*Instructions for the task*. All lines in the material containing the word "spiked" need to be copied.

BEGIN Data section

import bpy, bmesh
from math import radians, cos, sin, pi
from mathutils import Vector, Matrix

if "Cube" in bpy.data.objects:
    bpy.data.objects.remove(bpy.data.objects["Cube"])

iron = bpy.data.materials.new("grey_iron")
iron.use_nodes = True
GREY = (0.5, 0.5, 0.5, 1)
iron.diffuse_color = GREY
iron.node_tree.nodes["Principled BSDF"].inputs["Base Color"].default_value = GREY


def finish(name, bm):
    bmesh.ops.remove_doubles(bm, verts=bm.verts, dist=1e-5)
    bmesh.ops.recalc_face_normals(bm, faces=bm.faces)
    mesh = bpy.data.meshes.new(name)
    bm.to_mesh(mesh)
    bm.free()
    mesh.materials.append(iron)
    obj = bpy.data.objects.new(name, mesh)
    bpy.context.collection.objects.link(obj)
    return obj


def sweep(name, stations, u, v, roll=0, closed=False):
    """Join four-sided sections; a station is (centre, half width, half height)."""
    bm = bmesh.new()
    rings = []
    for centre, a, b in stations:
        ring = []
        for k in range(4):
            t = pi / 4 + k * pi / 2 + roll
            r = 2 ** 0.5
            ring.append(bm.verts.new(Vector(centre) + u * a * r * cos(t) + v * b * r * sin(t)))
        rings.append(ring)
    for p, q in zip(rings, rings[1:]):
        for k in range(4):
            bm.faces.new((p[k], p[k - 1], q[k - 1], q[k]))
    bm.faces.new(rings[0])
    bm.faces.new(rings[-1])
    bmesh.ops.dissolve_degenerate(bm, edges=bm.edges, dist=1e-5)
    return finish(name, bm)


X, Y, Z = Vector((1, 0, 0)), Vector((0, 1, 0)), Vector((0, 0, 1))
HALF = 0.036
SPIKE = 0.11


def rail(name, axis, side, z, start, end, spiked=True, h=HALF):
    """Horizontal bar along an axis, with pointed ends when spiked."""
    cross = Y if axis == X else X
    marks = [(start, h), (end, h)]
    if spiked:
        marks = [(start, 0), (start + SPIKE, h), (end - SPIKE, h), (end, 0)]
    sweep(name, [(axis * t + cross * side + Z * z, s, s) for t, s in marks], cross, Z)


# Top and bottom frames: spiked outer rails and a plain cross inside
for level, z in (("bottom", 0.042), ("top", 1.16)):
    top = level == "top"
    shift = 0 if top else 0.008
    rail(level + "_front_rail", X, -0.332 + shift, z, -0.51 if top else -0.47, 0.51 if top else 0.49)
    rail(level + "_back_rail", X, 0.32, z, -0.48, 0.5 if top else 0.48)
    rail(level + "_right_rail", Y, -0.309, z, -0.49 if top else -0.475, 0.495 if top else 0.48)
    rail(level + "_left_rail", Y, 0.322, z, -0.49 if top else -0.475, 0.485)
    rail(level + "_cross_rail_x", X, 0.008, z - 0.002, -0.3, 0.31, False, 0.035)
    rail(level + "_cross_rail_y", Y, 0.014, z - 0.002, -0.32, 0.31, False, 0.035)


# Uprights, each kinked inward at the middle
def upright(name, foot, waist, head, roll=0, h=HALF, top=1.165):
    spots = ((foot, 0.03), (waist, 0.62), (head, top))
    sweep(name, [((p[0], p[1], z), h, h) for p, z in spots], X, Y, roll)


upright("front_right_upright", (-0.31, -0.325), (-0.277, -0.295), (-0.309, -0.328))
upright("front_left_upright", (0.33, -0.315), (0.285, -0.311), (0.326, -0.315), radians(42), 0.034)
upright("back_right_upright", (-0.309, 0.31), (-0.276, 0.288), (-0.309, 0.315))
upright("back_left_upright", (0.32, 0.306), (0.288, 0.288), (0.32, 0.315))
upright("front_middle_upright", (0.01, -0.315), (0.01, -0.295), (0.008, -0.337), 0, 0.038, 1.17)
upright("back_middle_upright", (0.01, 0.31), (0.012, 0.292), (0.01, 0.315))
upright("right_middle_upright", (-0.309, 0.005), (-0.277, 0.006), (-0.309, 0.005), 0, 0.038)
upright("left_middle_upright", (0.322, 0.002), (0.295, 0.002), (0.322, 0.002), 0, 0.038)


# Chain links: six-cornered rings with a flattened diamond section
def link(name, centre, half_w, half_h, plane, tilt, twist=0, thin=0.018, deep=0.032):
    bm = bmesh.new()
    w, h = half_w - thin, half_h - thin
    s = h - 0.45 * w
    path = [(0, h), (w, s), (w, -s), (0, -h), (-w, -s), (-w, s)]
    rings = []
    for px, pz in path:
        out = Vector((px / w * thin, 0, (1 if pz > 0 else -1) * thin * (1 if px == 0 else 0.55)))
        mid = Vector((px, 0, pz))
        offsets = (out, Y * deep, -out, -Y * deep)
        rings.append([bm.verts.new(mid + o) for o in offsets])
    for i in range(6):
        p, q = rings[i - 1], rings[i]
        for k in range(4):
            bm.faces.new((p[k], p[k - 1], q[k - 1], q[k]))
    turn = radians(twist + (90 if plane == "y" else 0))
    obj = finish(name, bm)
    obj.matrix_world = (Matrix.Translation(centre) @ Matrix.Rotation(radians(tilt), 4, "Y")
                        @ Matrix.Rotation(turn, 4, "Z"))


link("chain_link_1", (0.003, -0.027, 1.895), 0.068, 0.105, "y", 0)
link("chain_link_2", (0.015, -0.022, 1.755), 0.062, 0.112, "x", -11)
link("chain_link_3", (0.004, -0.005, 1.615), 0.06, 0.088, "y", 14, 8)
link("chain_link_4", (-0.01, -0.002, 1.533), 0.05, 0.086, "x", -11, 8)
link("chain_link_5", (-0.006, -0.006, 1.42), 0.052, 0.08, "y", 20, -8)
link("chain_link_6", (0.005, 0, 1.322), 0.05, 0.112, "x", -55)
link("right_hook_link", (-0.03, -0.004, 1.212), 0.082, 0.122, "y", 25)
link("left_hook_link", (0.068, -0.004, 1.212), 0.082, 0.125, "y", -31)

END Data section

*Solution to the exercise*.
def rail(name, axis, side, z, start, end, spiked=True, h=HALF):
    """Horizontal bar along an axis, with pointed ends when spiked."""
    if spiked:
# Top and bottom frames: spiked outer rails and a plain cross inside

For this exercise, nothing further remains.